A Mediterranean monk seal sighted off Ionian Greece. Photo by Joan Gonzalvo/Tethys.

Protecting one of the world’s most endangered seal. Having received in 2011 a request for advice from the “Prince Albert II of Monaco Foundation” on actions to protect the critically endangered Mediterranean monk seals, I recommended to secure a core of the seals’ presence, in Greece, which eventually led to a project funded by the European Commission and the Foundation itself. The project, still ongoing, envisages the involvement and empowerment of the local communities in the conservation of their marine environment, including the seal population.

Spinner dolphins now can rest undisturbed in the no-entry zone of Samadai Reef, Egypt.



Making dolphin conservation and tourism development compatible in the Red Sea. In 2003 I received an invitation from the Government of Egypt to advise on management of tourist visits to a Red Sea reef, named Samadai, used as a resting place for spinner dolphins. Concern existed that uncontrolled visits had grown in the area which might ultimately cause the dolphins to abandon their habitat. I developed a management plan which was immediately implemented, and the dolphins still use the area to this date. The management plan included a maximum ceiling of daily visitors and the zoning of the reef, with a very large no-entry zone where the dolphins are able to rest undisturbed, a much smaller buffer zone where guided swimming visits are allowed, and a third outer zone which is the only where boats can enter. A modest entry fee is today generating revenues that pay the salaries of rangers in the entire region – in other words, the Samadai dolphins now sustain the conservation of a large portion of the Egyptian Red Sea.

Global scale

Jumping champion Mobula munkiana in the Gulf of California, Mexico. Photograph courtesy of © Octavio Aburto.

Taxonomic revision of the world’s devil rays (genus Mobula). Over two centuries of research, ichthyologists the world over had described devil rays – the smaller relatives of manta rays – with hundreds of different names, resulting in an almost inextricable confusion on how many different species existed. Part of my doctoral work at the Scripps Institution of Oceanography included tidying up this mess, boiling down the genus to nine species, and describing a new species, Mobula munkiana, in the process. As it turned out, this work eventually carried conservation value because many of these species have become highly vulnerable to fishing and exploitation, and they had to be clearly identifiable in order to be protected.

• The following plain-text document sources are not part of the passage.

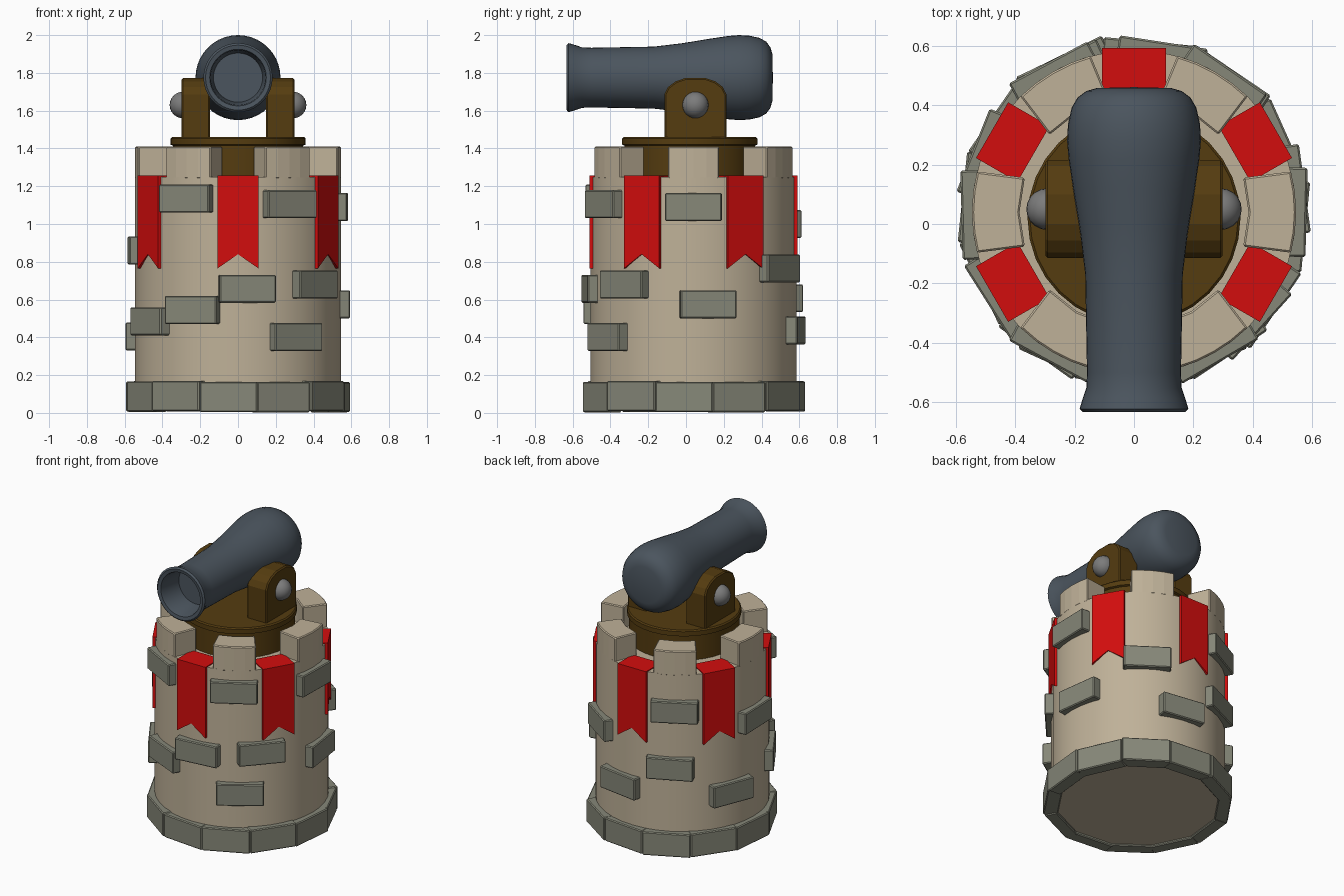
import bpy, bmesh, math, random
from mathutils import Matrix, Vector

if "Cube" in bpy.data.objects:
    bpy.data.objects.remove(bpy.data.objects["Cube"])

random.seed(4)
CY = 0.04  # tower axis lies slightly behind the origin


def material(name, rgb):
    m = bpy.data.materials.new(name)
    m.diffuse_color = (*rgb, 1)
    m.use_nodes = True
    m.node_tree.nodes["Principled BSDF"].inputs["Base Color"].default_value = m.diffuse_color
    return m


SAND = material("sandstone", (0.52, 0.44, 0.315))
STONE = material("grey_stone", (0.24, 0.245, 0.19))
WOOD = material("dark_wood", (0.09, 0.045, 0.005))
RED = material("red_cloth", (0.65, 0.004, 0.004))
IRON = material("dark_iron", (0.07, 0.09, 0.112))
STEEL = material("bolt_steel", (0.2, 0.2, 0.2))


def finish(name, bm, mat, smooth=False, bevel=0, matrix=None):
    bmesh.ops.recalc_face_normals(bm, faces=bm.faces)
    me = bpy.data.meshes.new(name)
    bm.to_mesh(me)
    bm.free()
    if matrix:
        me.transform(matrix)
    me.materials.append(mat)
    ob = bpy.data.objects.new(name, me)
    bpy.context.collection.objects.link(ob)
    if bevel:
        b = ob.modifiers.new("bevel", 'BEVEL')
        b.width, b.segments = bevel, 1
        b.limit_method, b.angle_limit = 'ANGLE', math.radians(40)
    if smooth:
        bpy.ops.object.select_all(action='DESELECT')
        ob.select_set(True)
        bpy.context.view_layer.objects.active = ob
        bpy.ops.object.shade_smooth_by_angle(angle=math.radians(35))
    return ob


def prism(points, direction):
    """Extrude a closed polygon of 3D points along a direction."""
    bm = bmesh.new()
    f = bm.faces.new([bm.verts.new(p) for p in points])
    r = bmesh.ops.extrude_face_region(bm, geom=[f])
    vs = [v for v in r["geom"] if isinstance(v, bmesh.types.BMVert)]
    bmesh.ops.translate(bm, verts=vs, vec=Vector(direction))
    return bm


def lathe(profile, n):
    """Spin (radius, height) points about z; zero radius closes an end."""
    bm = bmesh.new()
    vs = [bm.verts.new((r, 0, h)) for r, h in profile]
    es = [bm.edges.new(p) for p in zip(vs, vs[1:])]
    bmesh.ops.spin(bm, geom=vs + es, axis=(0, 0, 1), cent=(0, 0, 0),
                   angle=math.tau, steps=n, use_duplicate=False)
    bmesh.ops.remove_doubles(bm, verts=bm.verts, dist=1e-5)
    return bm


def around(deg):
    """Places local +x radially outward from the tower axis."""
    return Matrix.Translation((0, CY, 0)) @ Matrix.Rotation(math.radians(deg), 4, 'Z')


def brick(name, deg, z, r_in, r_out, half_w, h, tilt=0):
    bm = bmesh.new()
    bmesh.ops.create_cube(bm, size=1)
    m = (around(deg) @ Matrix.Translation(((r_in + r_out) / 2, 0, z))
         @ Matrix.Rotation(math.radians(tilt), 4, 'Z')
         @ Matrix.Diagonal((r_out - r_in, half_w * 2, h, 1)))
    finish(name, bm, STONE, bevel=0.006, matrix=m)


# tower body
finish("tower_body", lathe([(0, 0.02), (0.545, 0.02), (0.545, 1.25), (0, 1.25)], 40),
       SAND, smooth=True, matrix=around(0))

# battlements and banners, alternating every 30 degrees
for i in range(6):
    arc = [(0.545, a) for a in (-14.5, -7.2, 0, 7.2, 14.5)]
    arc += [(0.385, a) for a in (17.5, 0, -17.5)]
    pts = [(r * math.cos(math.radians(a)), r * math.sin(math.radians(a)), 1.24)
           for r, a in arc]
    finish("battlement", prism(pts, (0, 0, 0.17)), SAND, bevel=0.006,
           matrix=around(60 * i))

    w = 0.108
    tail = [(0.525, w, 1.256), (0.525, w, 0.765), (0.525, 0, 0.84),
            (0.525, -w, 0.765), (0.525, -w, 1.256)]
    finish("banner_drop", prism(tail, (0.026, 0, 0)), RED, matrix=around(60 * i + 30))
    fold = [(0.39, w, 1.24), (0.551, w, 1.24), (0.551, -w, 1.24), (0.39, -w, 1.24)]
    finish("banner_fold", prism(fold, (0, 0, 0.016)), RED, matrix=around(60 * i + 30))

# ring of base stones
for i in range(12):
    brick("base_stone", -95 + 30 * i, 0.086 + random.uniform(-0.004, 0.004),
          0.49, 0.578 + random.uniform(-0.004, 0.006), 0.153, 0.16,
          random.uniform(-1.5, 1.5))

# protruding wall bricks: (angle, height)
for deg, z in [(-120, 1.135), (-60, 1.105), (-85, 0.657), (-116, 0.545), (-42, 0.68),
               (-56, 0.402), (-148, 0.485), (8, 0.575), (0, 1.09), (56, 0.765),
               (80, 0.437), (117, 0.607), (120, 1.0), (181, 0.86), (159, 0.405)]:
    brick("wall_brick", deg, z, 0.49, 0.58, 0.15, 0.148, random.uniform(-2, 2))

# turntable
finish("turntable", lathe([(0, 1.24), (0.345, 1.24), (0.345, 1.415), (0.358, 1.42),
                           (0.358, 1.452), (0.35, 1.46), (0, 1.46)], 32),
       WOOD, smooth=True, matrix=Matrix.Translation((0, 0.02, 0)))

# side brackets and bolts
half = [(0.165, 1.44), (0.165, 1.685), (0.145, 1.725), (0.105, 1.755), (0.05, 1.774)]
outline = half + [(-y, z) for y, z in reversed(half)]
for s in (-1, 1):
    pts = [(s * 0.148, 0.05 + y, z) for y, z in outline]
    finish("cannon_bracket", prism(pts, (s * 0.15, 0, 0)), WOOD, bevel=0.008)
    bm = bmesh.new()
    bmesh.ops.create_uvsphere(bm, u_segments=20, v_segments=12, radius=0.07)
    finish("bracket_bolt", bm, STEEL, smooth=True,
           matrix=Matrix.Translation((s * 0.292, 0.05, 1.63)))

# cannon barrel with hollow muzzle, spun about the y axis
barrel = [(0, -0.46), (0.13, -0.46), (0.145, -0.615), (0.15, -0.628), (0.172, -0.632),
          (0.183, -0.622), (0.172, -0.585), (0.16, -0.55), (0.158, -0.5), (0.164, -0.17),
          (0.182, -0.02), (0.205, 0.12), (0.22, 0.22), (0.225, 0.28), (0.222, 0.335),
          (0.21, 0.39), (0.19, 0.425), (0.16, 0.447), (0.125, 0.457), (0, 0.46)]
finish("cannon_barrel", lathe(barrel, 40), IRON, smooth=True,
       matrix=Matrix.Translation((0, 0, 1.775)) @ Matrix.Rotation(math.radians(-90), 4, 'X'))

Important Marine Mammal Areas (IMMAs). In 2013, having created the a Marine Mammal Protected Areas Task Force within the framework of the International Union for the Conservation of Nature (IUCN) with colleague Erich Hoyt, we set up to define and identify IMMAs in the world’ oceans. IMMAs are discrete portions of habitat, important to marine mammal species, that have the potential to be delineated and managed for conservation. They can be seen as a “marine mammal layer” which represents a pre-selection for consideration by governments, conservation groups, and the general public of areas that deserve consideration for place-based protection. Current work consists in the identification of IMMAs in various marine regions of the world, in cooperation with IMMA Coordinator Michael Tetley. Regions include the Mediterranean (funded by the Fondation MAVA), and the South Pacific, Northeast Indian, Northwest Indian, Southeast Pacific Oceans and the waters of Australia and New Zealand (funded through GOBI by the IKI Programme of the German Government).  

My current tasks include

Summary of professional activities:


You can read an autobiographical perspective here.